French auteur Gaspar Noé excited audiences with his first two films, the excellent CARNE and the sequel SEUL CONTRE TOUS which were both an hour or so long. But Noé pushed the limits with ENTER THE VOID and IRREVERSIBLE and he continues to do so with his new film CLIMAX about a troupe of dancers on acid.
What can one do with a troupe of real dancers? Noé proves that more than everything can be done. His film can be divided into 5 parts – the interviews; the group dance; the mingling of the dancers; the individual dances; the sex that occurs after the acid takes effect and the climax (aftermath). Even if all else fails, the dance choreography is so good, many done with one long take, that watching these dance segments is worth more than the ticket price. I myself, would watch the film again just for the dance sequences.
The film begins with the dancers being interviewed by an unseen male and female interviewer. This sequence takes about 15 minutes and the audience sees the obsession of the dancers. “Dance is everything.” “I will commit suicide if I cannot dance.” “I would do anything to be able to dance in the troupe.” To the last comment, Noé pursues the implications further, bringing light to the current sexual abuse in the entertainment industry, but with an intelligent difference. The two dancers who make the identical last comment are probed further to the point that their sexual offers might be accepted. Noé uses the males instead of the females to be accosted and the possible guilty party to be one male and one female.
The troupe’s dance number is nothing short of stunning. Forget the dances in any other television show or dance movie. This is the real thing – real dance from the streets, expertly choreographed by gifted dancers.
When the dancers start mingling, the audience discovers more about each individual, their sexual orientation, who each has the hots for and how one might be related to another. This is the time the dancers take to the spiked sangria. The LSD (acid) takes about a hour to take effect.
The film breaks out into dance again. This time it is individual dance where each dancer is given the chance to perform solo. Noé uses the overhead shot. The camera displaced above and each dancer moves in a and then out of the spot, with the dance performance seen from a bird’s eye view. It is uncommon to shoot dance numbers this way, but it is nevertheless inventive and effective.
The last two segments are not so easy to watch. Once the dancers start to feel the effect of the drug, their emotions come loose and sex begins leading to the films climax which unfortunately is not so entertaining as the dance sequences. Noé’s camera goes upside down with lighting going on and off so that not every scene can be deciphered clearly.

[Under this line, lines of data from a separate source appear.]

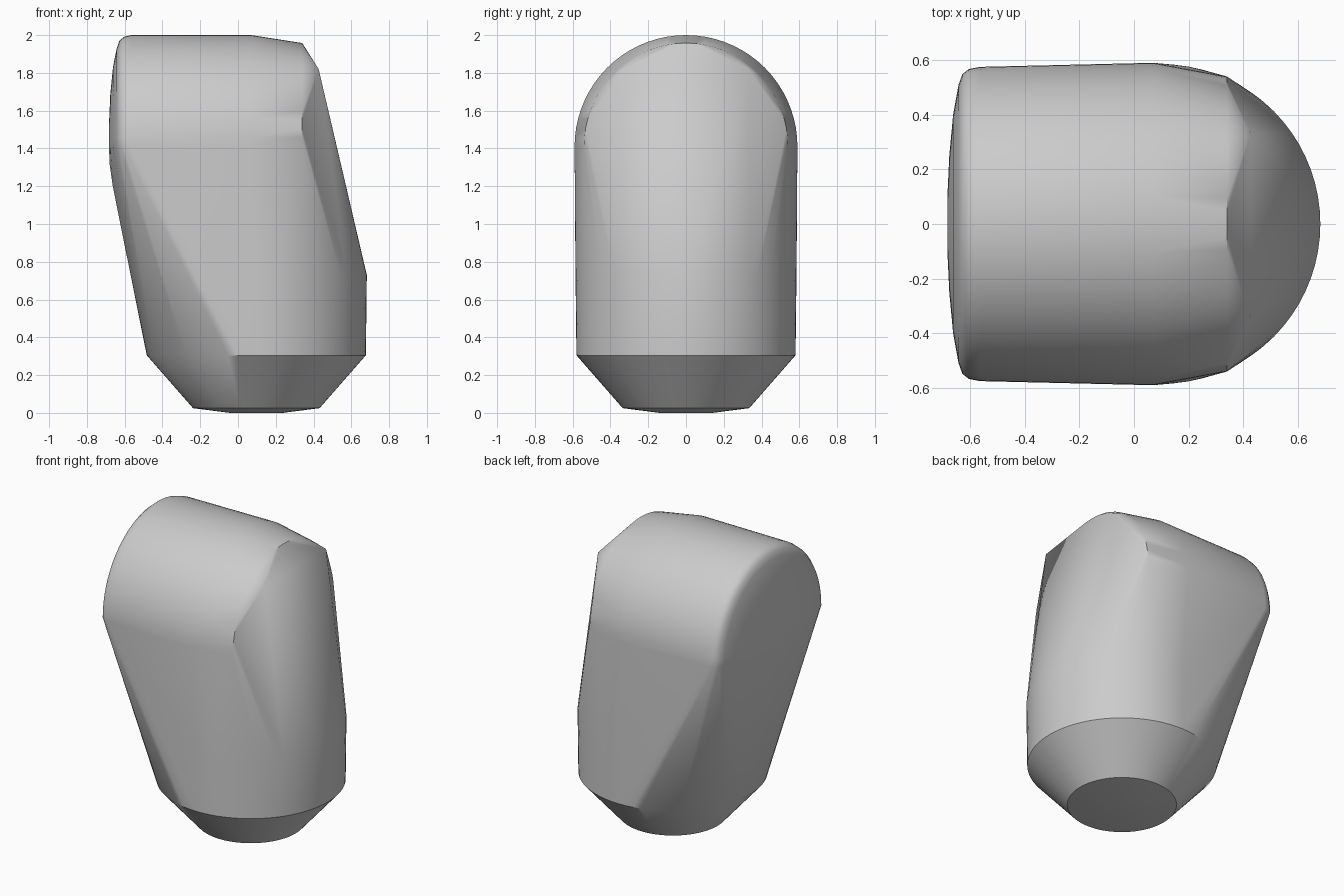
import bpy, bmesh
from math import sin, cos, pi

default = bpy.data.objects.get("Cube")
if default:
    bpy.data.objects.remove(default, do_unlink=True)

grey = bpy.data.materials.new("plain grey")
grey.use_nodes = True
color = (0.6, 0.6, 0.6, 1)
grey.diffuse_color = color
grey.node_tree.nodes["Principled BSDF"].inputs["Base Color"].default_value = color

SEGMENTS = 72
AXIS_Z = 1.41
BASE_X = 0.097


def flat_ring(z, radius):
    """Horizontal ring of the round base."""
    for i in range(SEGMENTS):
        a = 2 * pi * i / SEGMENTS
        yield (BASE_X + radius * cos(a), radius * sin(a), z)


def arch(x, width, height):
    """Upright half ring across the rounded head."""
    half = SEGMENTS // 2
    for i in range(half + 1):
        a = pi * i / half
        yield (x, width * cos(a), AXIS_Z + height * sin(a))


points = []

# Base: shallow underside, cone, short upright wall
for z, r in [(0, 0.14), (0.025, 0.335), (0.305, 0.58), (0.73, 0.585)]:
    points += flat_ring(z, r)

# Head: domed left end, rounded rim, barrel, tapered right end
for x, w, h in [(-0.683, 0.1, 0.12), (-0.676, 0.25, 0.28), (-0.662, 0.4, 0.42),
                (-0.642, 0.51, 0.52), (-0.628, 0.548, 0.56), (-0.605, 0.567, 0.58),
                (-0.565, 0.575, 0.59), (0.07, 0.59, 0.59), (0.34, 0.54, 0.548)]:
    points += arch(x, w, h)

# Lower edge of the domed end
points += [(-0.68, 0, 1.32), (-0.663, 0, 1.2)]

# Two corners of the sloping right face
points += [(0.427, side * 0.33, 1.82) for side in (-1, 1)]

# Skin stretched over all sections
bm = bmesh.new()
for p in points:
    bm.verts.new(p)
hull = bmesh.ops.convex_hull(bm, input=bm.verts[:])
unused = {v for v in hull["geom_interior"] + hull["geom_unused"]
          if isinstance(v, bmesh.types.BMVert)}
unused |= {v for v in bm.verts if not v.link_faces}
bmesh.ops.delete(bm, geom=list(unused), context="VERTS")
bmesh.ops.recalc_face_normals(bm, faces=bm.faces[:])
mesh = bpy.data.meshes.new("capsule_body")
bm.to_mesh(mesh)
bm.free()
mesh.materials.append(grey)

body = bpy.data.objects.new("capsule_body", mesh)
bpy.context.collection.objects.link(body)
bpy.ops.object.select_all(action="DESELECT")
body.select_set(True)
bpy.context.view_layer.objects.active = body
bpy.ops.object.shade_smooth_by_angle(angle=0.6)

Noé never fails to shock and to push his filming limits. CLIMAX shows Noé at one of his most effective, disturbing though not disgusting.